In the local government school in Walhe where our CC Rohini sometimes volunteers, there is a teacher who invited her for this festival in his village of Gulunje, knowing that she was on the look-out for community stories. A similar festival takes place in Pune and other places in Maharashtra, but Rohini had never heard about it before. She immediately thought it might be a good story for a video and went to the festival with her camera.
According to myth, Shiva, the god of destruction, asked his sister to jump into a pile of thorns to prove her purity. To honour her bravado and confirm their belief in her goodness, men today do the same thing. When Rohini enquired as to why women don't also jump, she wasn't given an explanation. Rohini says that those who get possessed enter their own world, and one can see in this video that the devotees are unable to talk properly after this experience. Rohini is religious herself, and has seen people walk on coals as a sign of their devotion to various deities, and not get hurt. But she was never quite sure whether the devotees who did these things were playing some trick. However, after experiencing the Jyotirling va Shri Jyotiba Yatra festival in Gulunje, she is convinced that there is no trick.
"I saw with my own eyes those people who were possessed desperate to jump into a pile of deadly thorns. Still, nothing happened to them and they were all right. I am afraid of even a single thorn - and these people were not scared at all. This is how I know the spirit of God actually entered them. I think it is God's power which protected them from getting hurt."
This video is interesting to us for a number of reasons. It captures the kinds of festivals that are not documented in mainstream media. The fact that Rohini did not know about such an event taking place so close to her own village, even though she is Hindu herself, is an illustration of the vastness of Hinduism and the diversity of its localised celebrations. One also sees the uniqueness of the editorial perspectives that appear in community media coverage. Rohini captures the story from both sides, she is there both as a reporter who has never experienced this particular festivity but also as a member of this community who gets swept up in the same kind of religious fervor.
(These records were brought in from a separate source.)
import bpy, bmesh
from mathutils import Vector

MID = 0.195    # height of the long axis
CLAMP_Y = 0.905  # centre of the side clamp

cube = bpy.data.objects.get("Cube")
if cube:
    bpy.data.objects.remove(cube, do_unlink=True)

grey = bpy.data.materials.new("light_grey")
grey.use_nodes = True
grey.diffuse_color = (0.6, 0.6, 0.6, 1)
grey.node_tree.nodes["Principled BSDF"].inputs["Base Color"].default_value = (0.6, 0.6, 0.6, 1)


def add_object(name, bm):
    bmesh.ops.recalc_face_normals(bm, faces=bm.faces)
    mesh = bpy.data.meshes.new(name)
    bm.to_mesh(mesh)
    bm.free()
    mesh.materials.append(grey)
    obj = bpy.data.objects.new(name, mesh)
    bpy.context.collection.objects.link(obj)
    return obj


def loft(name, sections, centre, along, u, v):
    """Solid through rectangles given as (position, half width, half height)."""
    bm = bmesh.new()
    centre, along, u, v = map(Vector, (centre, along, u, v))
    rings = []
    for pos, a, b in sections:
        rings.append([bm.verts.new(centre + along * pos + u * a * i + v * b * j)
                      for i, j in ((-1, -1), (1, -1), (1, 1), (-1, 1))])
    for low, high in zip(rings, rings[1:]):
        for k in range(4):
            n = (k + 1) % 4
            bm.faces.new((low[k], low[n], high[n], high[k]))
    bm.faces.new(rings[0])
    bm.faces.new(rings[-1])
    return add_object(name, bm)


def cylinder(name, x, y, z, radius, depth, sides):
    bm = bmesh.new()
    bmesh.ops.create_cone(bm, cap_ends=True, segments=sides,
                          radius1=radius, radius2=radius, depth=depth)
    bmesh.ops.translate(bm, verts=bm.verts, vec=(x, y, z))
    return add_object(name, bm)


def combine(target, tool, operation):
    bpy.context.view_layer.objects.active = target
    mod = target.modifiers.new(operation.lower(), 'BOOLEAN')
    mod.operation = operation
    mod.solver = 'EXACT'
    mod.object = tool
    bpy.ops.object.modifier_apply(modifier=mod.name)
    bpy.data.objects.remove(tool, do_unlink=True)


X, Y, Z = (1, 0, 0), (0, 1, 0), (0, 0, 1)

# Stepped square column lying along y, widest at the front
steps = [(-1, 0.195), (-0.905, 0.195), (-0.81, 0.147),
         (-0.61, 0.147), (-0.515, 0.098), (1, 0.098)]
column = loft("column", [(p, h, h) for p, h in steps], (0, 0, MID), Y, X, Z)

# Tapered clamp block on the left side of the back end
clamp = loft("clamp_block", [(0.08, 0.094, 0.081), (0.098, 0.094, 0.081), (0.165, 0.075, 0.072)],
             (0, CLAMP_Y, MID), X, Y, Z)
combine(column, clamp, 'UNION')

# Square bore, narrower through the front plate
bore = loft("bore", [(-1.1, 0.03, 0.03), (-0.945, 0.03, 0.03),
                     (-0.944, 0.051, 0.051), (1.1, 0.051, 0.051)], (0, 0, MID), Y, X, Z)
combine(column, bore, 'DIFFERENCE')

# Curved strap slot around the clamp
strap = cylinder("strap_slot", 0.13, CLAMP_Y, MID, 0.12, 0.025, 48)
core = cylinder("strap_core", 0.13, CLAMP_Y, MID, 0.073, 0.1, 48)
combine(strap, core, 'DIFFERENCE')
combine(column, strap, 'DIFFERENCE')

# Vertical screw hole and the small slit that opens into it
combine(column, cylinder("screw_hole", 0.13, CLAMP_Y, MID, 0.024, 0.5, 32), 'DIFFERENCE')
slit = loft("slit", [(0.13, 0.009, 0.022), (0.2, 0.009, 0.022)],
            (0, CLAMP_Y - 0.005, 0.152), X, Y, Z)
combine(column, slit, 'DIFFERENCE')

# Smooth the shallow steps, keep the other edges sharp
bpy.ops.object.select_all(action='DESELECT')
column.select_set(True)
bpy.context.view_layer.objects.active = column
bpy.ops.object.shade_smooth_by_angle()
These could be amongst the lowest wages paid for doing life-saving work,
Why should it take a community media intervention to get ASHAs basic safety equipment?